Inflammation, swelling or compression of the facial nerve is responsible for the symptoms of Bell’s palsy. Viruses, particularly herpes simplex virus I (which causes cold sores) and herpes zoster (which causes chicken pox and shingles), are thought to be a common culprit, but the exact cause is not known. One of our viewers, Johnnie, has struggled with this distressing condition multiple times:
Bell’s palsy usually comes on rapidly and may progress from mild weakness to complete paralysis within 48 hours. Symptoms, which vary in severity, include twitching, weakness or paralysis of the muscles on one side of the face (very rarely, both sides may be affected), drooping of the eyelid and the corner of the mouth, drooling, eye dryness or excessive tearing in one eye and trouble tasting.

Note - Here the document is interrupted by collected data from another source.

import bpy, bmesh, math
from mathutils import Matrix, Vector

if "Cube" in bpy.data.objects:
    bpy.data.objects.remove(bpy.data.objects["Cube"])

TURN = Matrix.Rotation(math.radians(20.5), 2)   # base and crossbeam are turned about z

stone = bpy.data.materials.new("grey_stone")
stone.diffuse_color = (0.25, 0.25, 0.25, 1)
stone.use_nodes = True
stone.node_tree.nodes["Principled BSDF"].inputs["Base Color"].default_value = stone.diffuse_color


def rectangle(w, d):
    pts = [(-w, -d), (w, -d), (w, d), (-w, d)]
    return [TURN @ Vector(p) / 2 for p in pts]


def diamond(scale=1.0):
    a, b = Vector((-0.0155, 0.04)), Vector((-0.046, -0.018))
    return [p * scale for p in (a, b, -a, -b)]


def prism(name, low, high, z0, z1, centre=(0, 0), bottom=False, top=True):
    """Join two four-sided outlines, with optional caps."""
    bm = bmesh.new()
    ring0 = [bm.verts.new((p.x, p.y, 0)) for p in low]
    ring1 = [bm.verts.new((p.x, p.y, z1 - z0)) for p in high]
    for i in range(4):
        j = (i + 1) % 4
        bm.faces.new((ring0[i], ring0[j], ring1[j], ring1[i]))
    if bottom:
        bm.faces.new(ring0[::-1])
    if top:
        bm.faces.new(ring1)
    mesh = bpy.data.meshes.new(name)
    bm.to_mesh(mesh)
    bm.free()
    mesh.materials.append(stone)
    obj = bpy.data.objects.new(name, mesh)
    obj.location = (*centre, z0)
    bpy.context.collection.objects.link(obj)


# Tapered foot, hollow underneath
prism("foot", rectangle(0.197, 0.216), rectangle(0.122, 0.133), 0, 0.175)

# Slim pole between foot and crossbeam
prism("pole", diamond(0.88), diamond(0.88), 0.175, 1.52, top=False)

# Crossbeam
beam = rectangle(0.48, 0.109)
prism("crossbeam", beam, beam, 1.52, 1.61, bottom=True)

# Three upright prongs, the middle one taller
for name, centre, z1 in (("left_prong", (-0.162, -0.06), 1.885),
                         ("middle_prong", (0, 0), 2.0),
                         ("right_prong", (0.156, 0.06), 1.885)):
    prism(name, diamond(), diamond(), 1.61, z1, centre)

Less common symptoms include jaw pain, ringing in the ears, headache, hypersensitivity to sound on the affected side, trouble speaking and dizziness. Since many of these symptoms can overlap with a stroke or other life-threatening problems, people experiencing these problems should always seek medical attention immediately.
Johnnie, I’m sorry to hear that you’ve had to deal with this uncomfortable problem – especially more than once. Recurrences of Bell’s palsy are actually relatively uncommon and second attacks occur in about 7 to 15% of patients. Fortunately, third attacks occur in only about 3% of people, and fourth attacks in only 1.5%. Some studies suggest that people who suffer from multiple episodes of Bell’s palsy may have a genetic predisposition for it, but this has not been definitively proven. I sincerely hope this attack will be your last.

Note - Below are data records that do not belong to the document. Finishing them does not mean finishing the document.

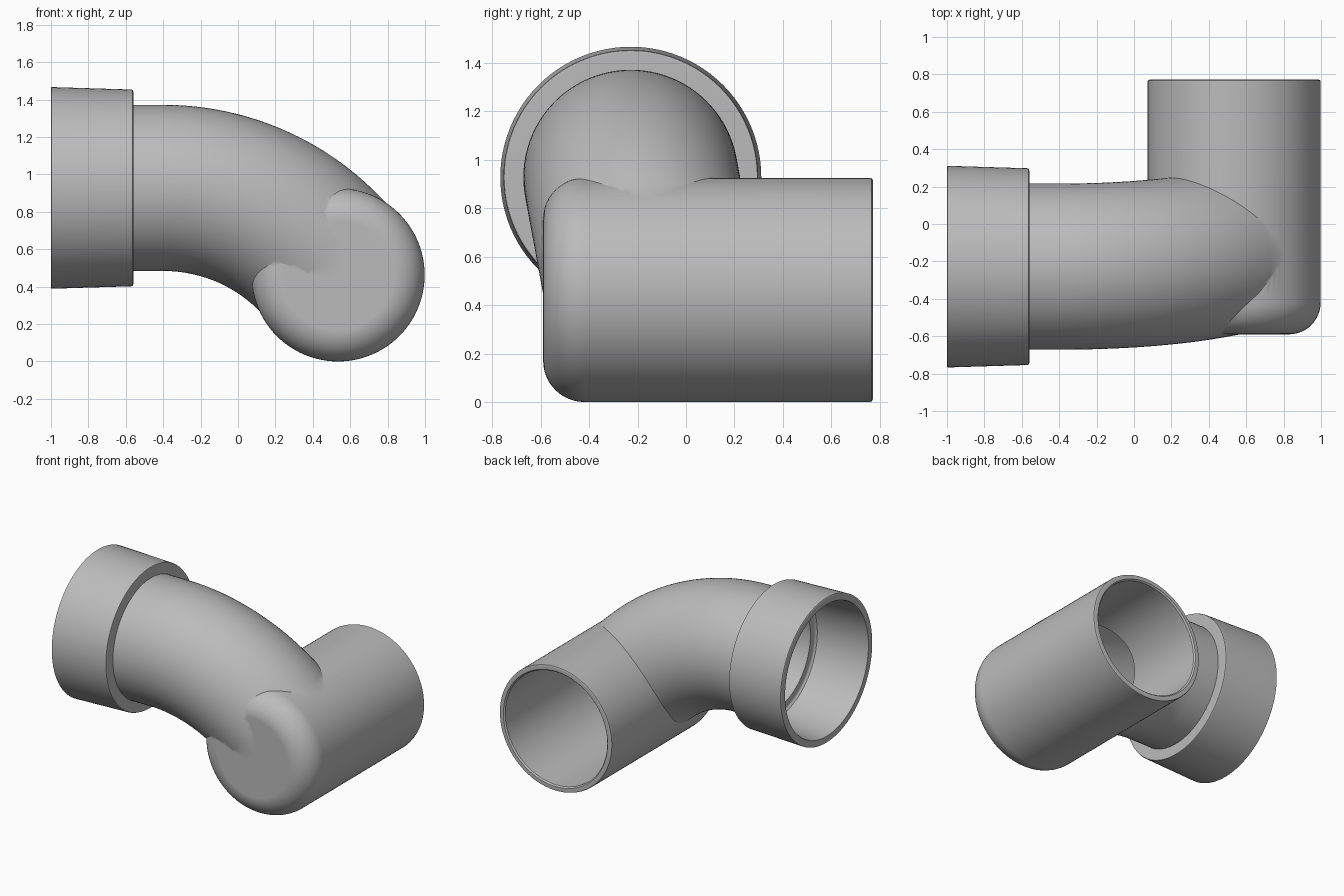
import bpy, bmesh
from math import sin, cos, pi, radians
from mathutils import Vector

if "Cube" in bpy.data.objects:
    bpy.data.objects.remove(bpy.data.objects["Cube"])

SIDES = 96
PIPE_Y, PIPE_Z = -0.228, 0.928     # socket axis
BARREL_X, BARREL_Z = 0.535, 0.463  # barrel axis

grey = bpy.data.materials.new("plain grey")
grey.use_nodes = True
colour = (0.5, 0.5, 0.5, 1)
grey.diffuse_color = colour
grey.node_tree.nodes["Principled BSDF"].inputs["Base Color"].default_value = colour


def tube(name, rings):
    """Closed solid through circular rings of (centre, axis, radius)."""
    bm = bmesh.new()
    loops = []
    for centre, axis, radius in rings:
        axis = axis.normalized()
        side = Vector((0, 0, 1)).cross(axis).normalized()
        up = axis.cross(side)
        loops.append([bm.verts.new(centre + radius * (side * cos(a) + up * sin(a)))
                      for a in (2 * pi * i / SIDES for i in range(SIDES))])
    for a, b in zip(loops, loops[1:]):
        for i in range(SIDES):
            j = (i + 1) % SIDES
            bm.faces.new((a[i], a[j], b[j], b[i]))
    bm.faces.new(loops[0][::-1])
    bm.faces.new(loops[-1])
    bmesh.ops.recalc_face_normals(bm, faces=bm.faces)
    mesh = bpy.data.meshes.new(name)
    bm.to_mesh(mesh)
    bm.free()
    mesh.materials.append(grey)
    obj = bpy.data.objects.new(name, mesh)
    bpy.context.collection.objects.link(obj)
    return obj


def socket(name, profile):
    return tube(name, [(Vector((x, PIPE_Y, PIPE_Z)), Vector((1, 0, 0)), r)
                       for x, r in profile])


def barrel(name, radius, front, fillet, back):
    """Cylinder along y with a rounded closed front; back is extra profile points."""
    steps = 12
    profile = [(front + fillet * (1 - cos(a)), radius - fillet * (1 - sin(a)))
               for a in (pi / 2 * i / steps for i in range(steps + 1))]
    return tube(name, [(Vector((BARREL_X, y, BARREL_Z)), Vector((0, 1, 0)), r)
                       for y, r in profile + back])


def bend(name, radius, start_x, extra):
    """Straight run, 45 degree arc in a slightly tilted plane, short straight end."""
    tilt, arc_r, steps = radians(10.5), 1.155, 32
    origin = Vector((-0.4, PIPE_Y, PIPE_Z))
    along = Vector((1, 0, 0))
    down = Vector((0, sin(tilt), -cos(tilt)))
    rings = [(Vector((start_x, PIPE_Y, PIPE_Z)), along, radius)]
    for i in range(steps + 1):
        a = pi / 4 * i / steps
        centre = origin + arc_r * (along * sin(a) + down * (1 - cos(a)))
        rings.append((centre, along * cos(a) + down * sin(a), radius))
    centre, axis, _ = rings[-1]
    rings.append((centre + axis * extra, axis, radius))
    return tube(name, rings)


def combine(target, other, operation):
    mod = target.modifiers.new("combine", "BOOLEAN")
    mod.object = other
    mod.operation = operation
    mod.solver = "EXACT"
    bpy.context.view_layer.objects.active = target
    bpy.ops.object.modifier_apply(modifier=mod.name)
    bpy.data.objects.remove(other)


# Outer skin
elbow = barrel("pipe_elbow", 0.463, -0.59, 0.17, [(0.76, 0.463), (0.767, 0.461), (0.772, 0.452)])
combine(elbow, bend("bend_outer", 0.444, -0.75, 0.13), "UNION")
combine(elbow, socket("socket_outer", [(-1, 0.534), (-0.997, 0.539), (-0.57, 0.526),
                                       (-0.563, 0.523), (-0.56, 0.515)]), "UNION")

# Hollow inside
bore = barrel("barrel_bore", 0.42, -0.54, 0.13, [(0.762, 0.42), (0.773, 0.43), (0.8, 0.45)])
combine(bore, bend("bend_bore", 0.4, -0.75, 0.13), "UNION")
combine(bore, socket("socket_bore", [(-1.03, 0.51), (-0.995, 0.487), (-0.6, 0.46),
                                     (-0.59, 0.45), (-0.585, 0.44)]), "UNION")
combine(elbow, bore, "DIFFERENCE")

# Smooth shading with crisp seams
bpy.ops.object.select_all(action="DESELECT")
elbow.select_set(True)
bpy.context.view_layer.objects.active = elbow
bpy.ops.object.shade_smooth_by_angle(angle=radians(30))
normals = elbow.modifiers.new("even_normals", "WEIGHTED_NORMAL")
normals.keep_sharp = True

Unfortunately, nothing has been shown to be effective at preventing recurrent attacks of Bell’s palsy. Factors that have been associated with this condition, however, include diabetes, autoimmune disorders, infection with certain viruses (including HIV, some herpes viruses and the flu), chemotherapy, pregnancy, smoking and high blood pressure.
*The good news is that Bell’s palsy usually has a positive prognosis, with or without treatment, and symptoms often resolve rapidly. In one study of over 1,000 patients, 85% of people showed signs of recovery within three weeks. For most people, entirely normal function generally returns within three to six months, but the time to recovery depends on the severity of the nerve damage. A small percentage of people may have lasting or permanent impairment.